The main focus of my thesis is to improve the luminescence dating of heated flints. In this context, I developed two R packages: one is dedicated to the estimation of an age using thermoluminescence dating; another one simulates a luminescence experiment and allows to select the optimal equipment based on the properties of the material which is dated.  
The first weeks of the Fellowship Grant were dedicated to the submission of a paper presenting this second R package to the peer reviewed journal Radiation Measurements (Strebler D., King G., Brill D. & Brückner H., in review. LumReader: Designing your luminescence experiment with R). The remaining weeks were used to finish the analysis of flint’s samples from the archaeological site of Taibeh in Jordan. During the last weeks of the fellowship, I started the analysis of another series of samples, this time coming from the archaeological site of Ansab, Jordan. Finally, the fellowship provided me the opportunity to take part in fieldwork in Portugal as a luminescence expert. A poster introducing our results was presented during the International Luminescence and ESR dating (LED) conference 2017 that took place in Cape Town, South Africa, in September (D. Strebler, D. Brill & H. Brückner, TL dating of heated flints – a case study from Jordan). An article presenting our new method for dose rate estimation and the Taibeh flint’s sample ages was submitted to the conference proceedings in Quaternary Geochronology (Strebler D., Brill D., Richter J. & Brückner H., submitted. Using DRAC in complex geometries – TL dating heated flints from Taibeh, Jordan).
Through the financial support of the GSGS, I was able to continue working in Cologne and to concentrate on my PhD project without any other obligations to cover my income. I am very grateful for the fellowship grant. Indeed, few extra months in Cologne were essential for the progress of my doctoral project. I am confident that I can submit my PhD thesis in the near future.

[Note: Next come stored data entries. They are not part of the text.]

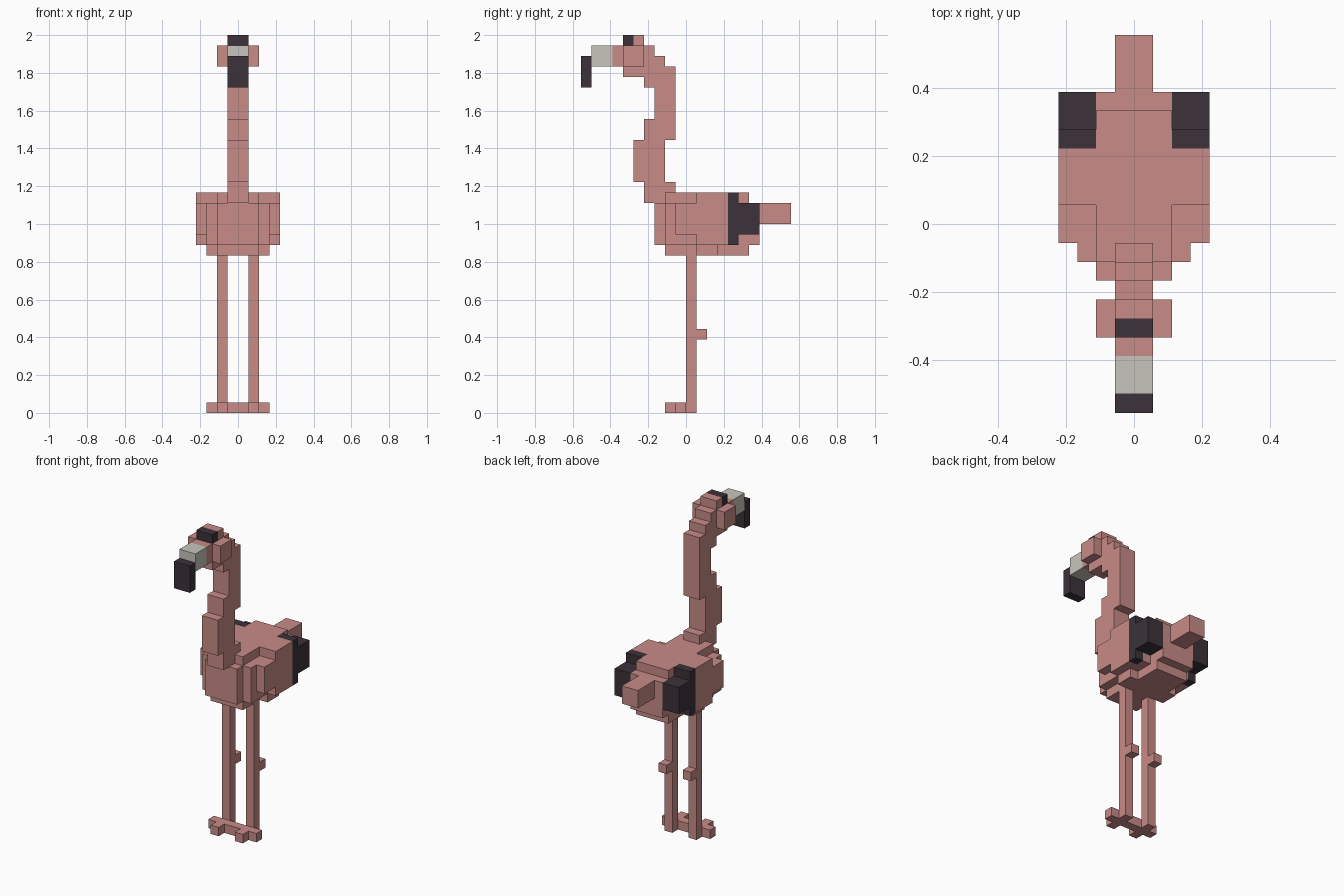
import bpy, bmesh

if "Cube" in bpy.data.objects:
    bpy.data.objects.remove(bpy.data.objects["Cube"], do_unlink=True)

U = 1 / 18  # edge of one block


def material(name, rgb):
    m = bpy.data.materials.new(name)
    m.use_nodes = True
    color = (*rgb, 1)
    m.diffuse_color = color
    m.node_tree.nodes["Principled BSDF"].inputs["Base Color"].default_value = color
    return m


pink = material("dusty pink", (0.58, 0.26, 0.245))
dark = material("charcoal", (0.045, 0.032, 0.042))
cream = material("pale grey", (0.58, 0.56, 0.51))


def part(name, mat, *boxes):
    """Boxes are (x range, y range, z range) in blocks."""
    bm = bmesh.new()
    for spans in boxes:
        cube = bmesh.ops.create_cube(bm, size=1)["verts"]
        for v in cube:
            for i, (lo, hi) in enumerate(spans):
                v.co[i] = (hi if v.co[i] > 0 else lo) * U
    mesh = bpy.data.meshes.new(name)
    bm.to_mesh(mesh)
    bm.free()
    mesh.materials.append(mat)
    obj = bpy.data.objects.new(name, mesh)
    bpy.context.collection.objects.link(obj)
    return obj


def pair(name, mat, *boxes):
    """One part on each side of the body."""
    part("left_" + name, mat, *boxes)
    flipped = [((-x[1], -x[0]), y, z) for x, y, z in boxes]
    part("right_" + name, mat, *flipped)


MID = (-1, 1)
CORE = (-2, 2)
WIDE = (-3, 3)

# Body and tail
part("body", pink,
     (CORE, (-2, 6), (15, 21)),
     (CORE, (-3, 7), (16, 20)),
     (WIDE, (-2, 5), (16, 20)),
     (WIDE, (1, 3), (15, 16)))
part("tail", pink, (MID, (7, 10), (18, 20)))

# Wings with dark tips
pair("wing", pink,
     ((3, 4), (-1, 1), (17, 20)),
     ((3, 4), (1, 4), (16, 21)),
     ((2, 3), (1, 4), (20, 21)))
pair("wing_tip", dark,
     ((3, 4), (4, 5), (16, 21)),
     ((2, 3), (4, 5), (20, 21)),
     ((2, 4), (5, 7), (17, 20)))

# Curved neck
part("neck", pink,
     (MID, (-4, -1), (20, 22)),
     (MID, (-5, -2), (22, 26)),
     (MID, (-4, -1), (26, 28)),
     (MID, (-3, -1), (28, 31)),
     (MID, (-4, -1), (31, 33)),
     (MID, (-4, -2), (33, 34)))

# Head, cheeks and beak
part("head", pink,
     (MID, (-6, -3), (32, 35)),
     (MID, (-7, -6), (33, 35)),
     (MID, (-5, -4), (35, 36)))
pair("cheek", pink, ((1, 2), (-6, -4), (33, 35)))
part("forehead", dark, (MID, (-6, -5), (35, 36)))
part("beak", cream, (MID, (-9, -7), (33, 35)))
part("beak_tip", dark, (MID, (-10, -9), (31, 34)))

# Legs with backward knees and crossed feet
pair("leg", pink,
     ((1, 2), (0, 1), (0, 15)),
     ((1, 2), (1, 2), (7, 8)))
pair("foot", pink,
     ((0, 3), (-1, 0), (0, 1)),
     ((1, 2), (-2, -1), (0, 1)))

Fellowship Grant
January-April 2017
Cologne, Germany

David Strebler
PhD Student

PhD project: Thermoluminescence dating of heated flints.

Institute of Geography
Thesis: Luminescence dating of heated flints, improvements and applications.
Supervisors: Prof. Dr. Helmut Brückner, Dr. Dominik Brill.